Task:
Copy out the listing that follows, exact in every word, and skip the images.

Input material:
Content starts

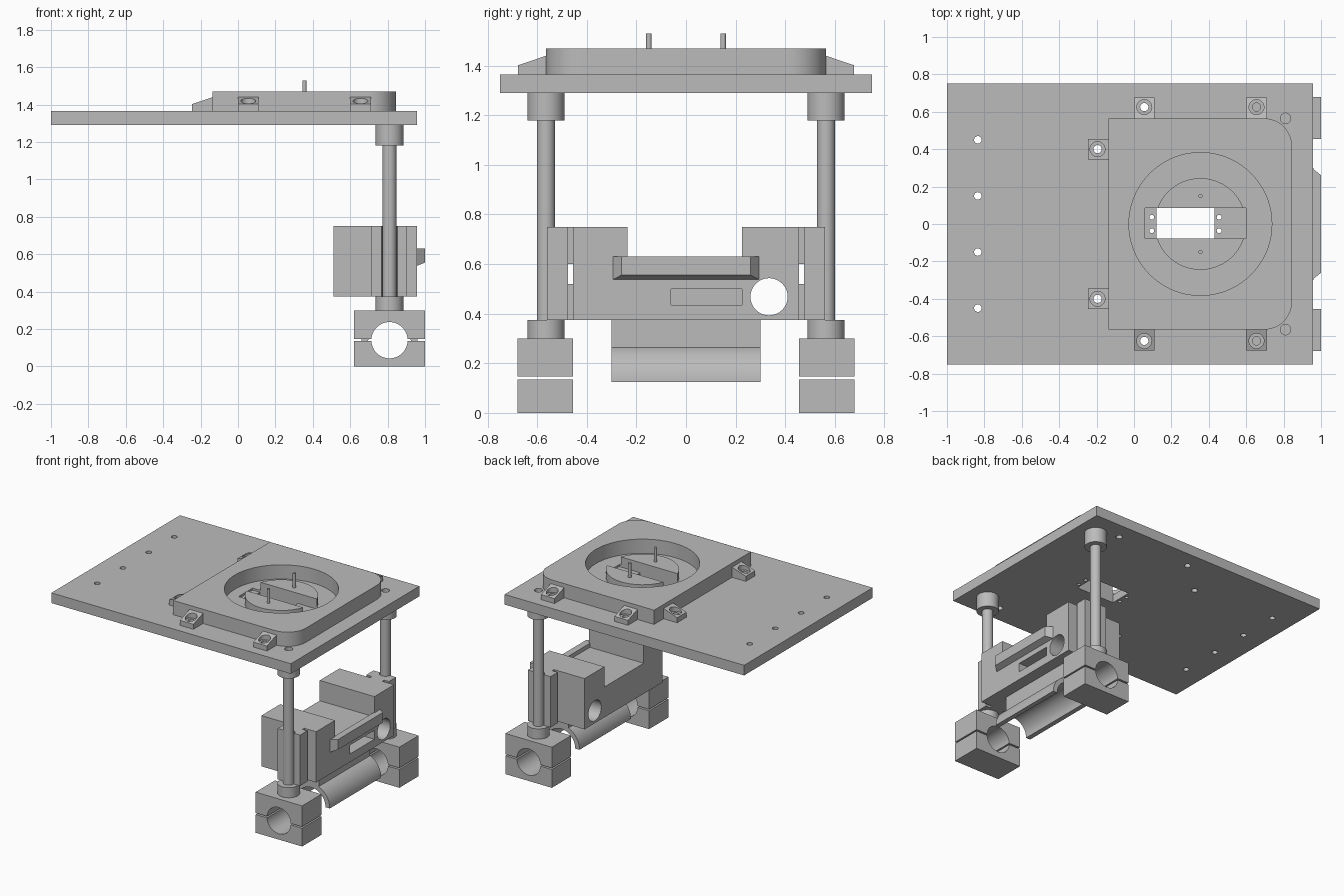
import bpy, bmesh, math
from mathutils import Matrix, Vector

if "Cube" in bpy.data.objects:
    bpy.data.objects.remove(bpy.data.objects["Cube"])

grey = bpy.data.materials.new("plain_grey")
grey.use_nodes = True
colour = (0.5, 0.5, 0.5, 1)
grey.diffuse_color = colour
grey.node_tree.nodes["Principled BSDF"].inputs["Base Color"].default_value = colour


def finish(bm, name):
    bmesh.ops.recalc_face_normals(bm, faces=bm.faces)
    mesh = bpy.data.meshes.new(name)
    bm.to_mesh(mesh)
    bm.free()
    ob = bpy.data.objects.new(name, mesh)
    bpy.context.collection.objects.link(ob)
    mesh.materials.append(grey)
    return ob


def prism(name, outline, place, low, high):
    """Extrude a 2D outline from low to high; place maps (u, v, w) to space."""
    bm = bmesh.new()
    ends = [[bm.verts.new(place(u, v, w)) for u, v in outline] for w in (low, high)]
    bm.faces.new(ends[0])
    bm.faces.new(ends[1])
    n = len(outline)
    for i in range(n):
        j = (i + 1) % n
        bm.faces.new((ends[0][i], ends[0][j], ends[1][j], ends[1][i]))
    return finish(bm, name)


def box(name, x, y, z):
    outline = [(x[0], y[0]), (x[1], y[0]), (x[1], y[1]), (x[0], y[1])]
    return prism(name, outline, lambda u, v, w: (u, v, w), *z)


def arc(cu, cv, r, start, end, steps):
    angles = [math.radians(start + (end - start) * i / steps) for i in range(steps + 1)]
    return [(cu + r * math.cos(a), cv + r * math.sin(a)) for a in angles]


def cyl(name, centre, r, span, axis="z", sides=48):
    place = {"z": lambda u, v, w: (u, v, w),
             "y": lambda u, v, w: (u, w, v),
             "x": lambda u, v, w: (w, u, v)}[axis]
    return prism(name, arc(*centre, r, 0, 360, sides)[:-1], place, *span)


def cut(ob, *cutters):
    for c in cutters:
        m = ob.modifiers.new("cut", "BOOLEAN")
        m.operation, m.solver, m.object = "DIFFERENCE", "EXACT", c
        bpy.context.view_layer.objects.active = ob
        bpy.ops.object.modifier_apply(modifier=m.name)
    return ob


def drop(*obs):
    for o in obs:
        bpy.data.objects.remove(o)


ROD_X, ROD_Y = 0.81, 0.565
TABLE_X = 0.355

# Lug positions with outward direction
lugs = [(x, s * ROD_Y, s * 90) for x in (0.055, 0.655) for s in (-1, 1)]
lugs += [(-0.135, s * 0.4, 180) for s in (-1, 1)]

# Base plate with its drilled holes and servo opening
plate = box("base_plate", (-1, 0.957), (-0.75, 0.75), (1.29, 1.365))
drills = [cyl("drill", (-0.835, y), 0.02, (1.2, 1.6), sides=24)
          for y in (-0.45, -0.15, 0.15, 0.45)]
drills += [cyl("drill", (ROD_X, s * ROD_Y), 0.028, (1.31, 1.6), sides=24) for s in (-1, 1)]
drills += [cyl("drill", (x, y), 0.013, (1.2, 1.6), sides=16)
           for x in (0.095, 0.455) for y in (-0.036, 0.036)]
drills += [box("drill", (0.12, 0.43), (-0.078, 0.085), (1.2, 1.6)),
           box("drill", (0.06, 0.6), (-0.078, 0.085), (1.35, 1.6))]

# Mounting lugs: sloped wedges with counterbored holes
for px, py, deg in lugs:
    turn = Matrix.Translation((px, py, 0)) @ Matrix.Rotation(math.radians(deg), 4, "Z")
    side = [(0, 1.365), (0.112, 1.365), (0.112, 1.402), (0, 1.44)]
    lug = prism("mounting_lug", side, lambda u, v, w: turn @ Vector((u, w, v)), -0.055, 0.055)
    c = turn @ Vector((0.06, 0, 0))
    hole = cyl("drill", (c.x, c.y), 0.022, (1.2, 1.6), sides=24)
    bore = cyl("bore", (c.x, c.y), 0.04, (1.395, 1.6), sides=32)
    cut(lug, bore, hole)
    drop(bore)
    drills.append(hole)
cut(plate, *drills)
drop(*drills)

# Turntable housing: rounded on one end, open in the middle
outline = [(-0.135, 0.565), (-0.135, -0.565)]
outline += arc(0.695, -0.415, 0.15, -90, 0, 12) + arc(0.695, 0.415, 0.15, 0, 90, 12)
housing = prism("turntable_housing", outline, lambda u, v, w: (u, v, w), 1.365, 1.47)
well = cyl("well", (TABLE_X, 0), 0.382, (1.3, 1.6), sides=72)
cut(housing, well)
drop(well)

# Slotted hub and its two pins
hub = cyl("turntable_hub", (TABLE_X, 0), 0.245, (1.365, 1.425), sides=64)
slot = box("slot", (0, 0.7), (-0.078, 0.085), (1.3, 1.6))
cut(hub, slot)
drop(slot)
for s in (-1, 1):
    cyl("hub_pin", (TABLE_X, s * 0.15), 0.011, (1.42, 1.53), sides=16)

# Guide rods, collars and split clamps
for s in (-1, 1):
    at = (ROD_X, s * ROD_Y)
    cyl("guide_rod", at, 0.037, (0.3, 1.3))
    cyl("upper_collar", at, 0.075, (1.18, 1.29))
    cyl("lower_collar", at, 0.075, (0.3, 0.375))
    ys = sorted((s * 0.455, s * 0.68))
    bore = cyl("bore", (ROD_X, 0.14), 0.097, (-1, 1), "y")
    for name, z in (("clamp_bottom", (0, 0.135)), ("clamp_top", (0.146, 0.3))):
        cut(box(name, (0.62, 1), ys, z), bore)
    drop(bore)

# Carriage block with notch, cross hole and shallow pocket
carriage = box("carriage", (0.51, 0.957), (-0.455, 0.455), (0.375, 0.75))
tools = [box("notch", (0.4, 1.1), (-0.235, 0.225), (0.6, 0.9)),
         cyl("cross_hole", (0.335, 0.468), 0.075, (0.4, 1.1), "x"),
         box("pocket", (0.87, 1.1), (-0.06, 0.225), (0.435, 0.5))]
cut(carriage, *tools)
drop(*tools)

# Rod grips on both sides, joined to the carriage by webs
for s in (-1, 1):
    grip = box("rod_grip", (0.715, 0.9), sorted((s * 0.476, s * 0.56)), (0.375, 0.75))
    bore = cyl("bore", (ROD_X, s * ROD_Y), 0.042, (0.3, 0.8))
    cut(grip, bore)
    drop(bore)
    for z in ((0.375, 0.52), (0.6, 0.75)):
        box("grip_web", (0.76, 0.86), sorted((s * 0.45, s * 0.48)), z)

# Bevelled ledge on the outer carriage face
ledge = box("carriage_ledge", (0.95, 1), (-0.3, 0.3), (0.535, 0.63))
for v in ledge.data.vertices:
    if v.co.x > 0.99:
        v.co.y *= 0.87
        v.co.z = max(v.co.z, 0.555)

# Half-round saddle hung below the carriage on a neck
profile = arc(ROD_X, 0.125, 0.15, 0, 180, 32) + arc(ROD_X, 0.125, 0.115, 180, 0, 32)
prism("saddle", profile, lambda u, v, w: (u, w, v), -0.3, 0.3)
box("saddle_neck", (0.75, 0.87), (-0.3, 0.3), (0.255, 0.376))

# Smooth the round surfaces while keeping edges crisp
bpy.ops.object.select_all(action="DESELECT")
for ob in bpy.context.collection.objects:
    if ob.type == "MESH":
        ob.select_set(True)
        bpy.context.view_layer.objects.active = ob
bpy.ops.object.shade_smooth_by_angle(angle=math.radians(30))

Content ends

Reply:
import bpy, bmesh, math
from mathutils import Matrix, Vector

if "Cube" in bpy.data.objects:
    bpy.data.objects.remove(bpy.data.objects["Cube"])

grey = bpy.data.materials.new("plain_grey")
grey.use_nodes = True
colour = (0.5, 0.5, 0.5, 1)
grey.diffuse_color = colour
grey.node_tree.nodes["Principled BSDF"].inputs["Base Color"].default_value = colour


def finish(bm, name):
    bmesh.ops.recalc_face_normals(bm, faces=bm.faces)
    mesh = bpy.data.meshes.new(name)
    bm.to_mesh(mesh)
    bm.free()
    ob = bpy.data.objects.new(name, mesh)
    bpy.context.collection.objects.link(ob)
    mesh.materials.append(grey)
    return ob


def prism(name, outline, place, low, high):
    """Extrude a 2D outline from low to high; place maps (u, v, w) to space."""
    bm = bmesh.new()
    ends = [[bm.verts.new(place(u, v, w)) for u, v in outline] for w in (low, high)]
    bm.faces.new(ends[0])
    bm.faces.new(ends[1])
    n = len(outline)
    for i in range(n):
        j = (i + 1) % n
        bm.faces.new((ends[0][i], ends[0][j], ends[1][j], ends[1][i]))
    return finish(bm, name)


def box(name, x, y, z):
    outline = [(x[0], y[0]), (x[1], y[0]), (x[1], y[1]), (x[0], y[1])]
    return prism(name, outline, lambda u, v, w: (u, v, w), *z)


def arc(cu, cv, r, start, end, steps):
    angles = [math.radians(start + (end - start) * i / steps) for i in range(steps + 1)]
    return [(cu + r * math.cos(a), cv + r * math.sin(a)) for a in angles]


def cyl(name, centre, r, span, axis="z", sides=48):
    place = {"z": lambda u, v, w: (u, v, w),
             "y": lambda u, v, w: (u, w, v),
             "x": lambda u, v, w: (w, u, v)}[axis]
    return prism(name, arc(*centre, r, 0, 360, sides)[:-1], place, *span)


def cut(ob, *cutters):
    for c in cutters:
        m = ob.modifiers.new("cut", "BOOLEAN")
        m.operation, m.solver, m.object = "DIFFERENCE", "EXACT", c
        bpy.context.view_layer.objects.active = ob
        bpy.ops.object.modifier_apply(modifier=m.name)
    return ob


def drop(*obs):
    for o in obs:
        bpy.data.objects.remove(o)


ROD_X, ROD_Y = 0.81, 0.565
TABLE_X = 0.355

# Lug positions with outward direction
lugs = [(x, s * ROD_Y, s * 90) for x in (0.055, 0.655) for s in (-1, 1)]
lugs += [(-0.135, s * 0.4, 180) for s in (-1, 1)]

# Base plate with its drilled holes and servo opening
plate = box("base_plate", (-1, 0.957), (-0.75, 0.75), (1.29, 1.365))
drills = [cyl("drill", (-0.835, y), 0.02, (1.2, 1.6), sides=24)
          for y in (-0.45, -0.15, 0.15, 0.45)]
drills += [cyl("drill", (ROD_X, s * ROD_Y), 0.028, (1.31, 1.6), sides=24) for s in (-1, 1)]
drills += [cyl("drill", (x, y), 0.013, (1.2, 1.6), sides=16)
           for x in (0.095, 0.455) for y in (-0.036, 0.036)]
drills += [box("drill", (0.12, 0.43), (-0.078, 0.085), (1.2, 1.6)),
           box("drill", (0.06, 0.6), (-0.078, 0.085), (1.35, 1.6))]

# Mounting lugs: sloped wedges with counterbored holes
for px, py, deg in lugs:
    turn = Matrix.Translation((px, py, 0)) @ Matrix.Rotation(math.radians(deg), 4, "Z")
    side = [(0, 1.365), (0.112, 1.365), (0.112, 1.402), (0, 1.44)]
    lug = prism("mounting_lug", side, lambda u, v, w: turn @ Vector((u, w, v)), -0.055, 0.055)
    c = turn @ Vector((0.06, 0, 0))
    hole = cyl("drill", (c.x, c.y), 0.022, (1.2, 1.6), sides=24)
    bore = cyl("bore", (c.x, c.y), 0.04, (1.395, 1.6), sides=32)
    cut(lug, bore, hole)
    drop(bore)
    drills.append(hole)
cut(plate, *drills)
drop(*drills)

# Turntable housing: rounded on one end, open in the middle
outline = [(-0.135, 0.565), (-0.135, -0.565)]
outline += arc(0.695, -0.415, 0.15, -90, 0, 12) + arc(0.695, 0.415, 0.15, 0, 90, 12)
housing = prism("turntable_housing", outline, lambda u, v, w: (u, v, w), 1.365, 1.47)
well = cyl("well", (TABLE_X, 0), 0.382, (1.3, 1.6), sides=72)
cut(housing, well)
drop(well)

# Slotted hub and its two pins
hub = cyl("turntable_hub", (TABLE_X, 0), 0.245, (1.365, 1.425), sides=64)
slot = box("slot", (0, 0.7), (-0.078, 0.085), (1.3, 1.6))
cut(hub, slot)
drop(slot)
for s in (-1, 1):
    cyl("hub_pin", (TABLE_X, s * 0.15), 0.011, (1.42, 1.53), sides=16)

# Guide rods, collars and split clamps
for s in (-1, 1):
    at = (ROD_X, s * ROD_Y)
    cyl("guide_rod", at, 0.037, (0.3, 1.3))
    cyl("upper_collar", at, 0.075, (1.18, 1.29))
    cyl("lower_collar", at, 0.075, (0.3, 0.375))
    ys = sorted((s * 0.455, s * 0.68))
    bore = cyl("bore", (ROD_X, 0.14), 0.097, (-1, 1), "y")
    for name, z in (("clamp_bottom", (0, 0.135)), ("clamp_top", (0.146, 0.3))):
        cut(box(name, (0.62, 1), ys, z), bore)
    drop(bore)

# Carriage block with notch, cross hole and shallow pocket
carriage = box("carriage", (0.51, 0.957), (-0.455, 0.455), (0.375, 0.75))
tools = [box("notch", (0.4, 1.1), (-0.235, 0.225), (0.6, 0.9)),
         cyl("cross_hole", (0.335, 0.468), 0.075, (0.4, 1.1), "x"),
         box("pocket", (0.87, 1.1), (-0.06, 0.225), (0.435, 0.5))]
cut(carriage, *tools)
drop(*tools)

# Rod grips on both sides, joined to the carriage by webs
for s in (-1, 1):
    grip = box("rod_grip", (0.715, 0.9), sorted((s * 0.476, s * 0.56)), (0.375, 0.75))
    bore = cyl("bore", (ROD_X, s * ROD_Y), 0.042, (0.3, 0.8))
    cut(grip, bore)
    drop(bore)
    for z in ((0.375, 0.52), (0.6, 0.75)):
        box("grip_web", (0.76, 0.86), sorted((s * 0.45, s * 0.48)), z)

# Bevelled ledge on the outer carriage face
ledge = box("carriage_ledge", (0.95, 1), (-0.3, 0.3), (0.535, 0.63))
for v in ledge.data.vertices:
    if v.co.x > 0.99:
        v.co.y *= 0.87
        v.co.z = max(v.co.z, 0.555)

# Half-round saddle hung below the carriage on a neck
profile = arc(ROD_X, 0.125, 0.15, 0, 180, 32) + arc(ROD_X, 0.125, 0.115, 180, 0, 32)
prism("saddle", profile, lambda u, v, w: (u, w, v), -0.3, 0.3)
box("saddle_neck", (0.75, 0.87), (-0.3, 0.3), (0.255, 0.376))

# Smooth the round surfaces while keeping edges crisp
bpy.ops.object.select_all(action="DESELECT")
for ob in bpy.context.collection.objects:
    if ob.type == "MESH":
        ob.select_set(True)
        bpy.context.view_layer.objects.active = ob
bpy.ops.object.shade_smooth_by_angle(angle=math.radians(30))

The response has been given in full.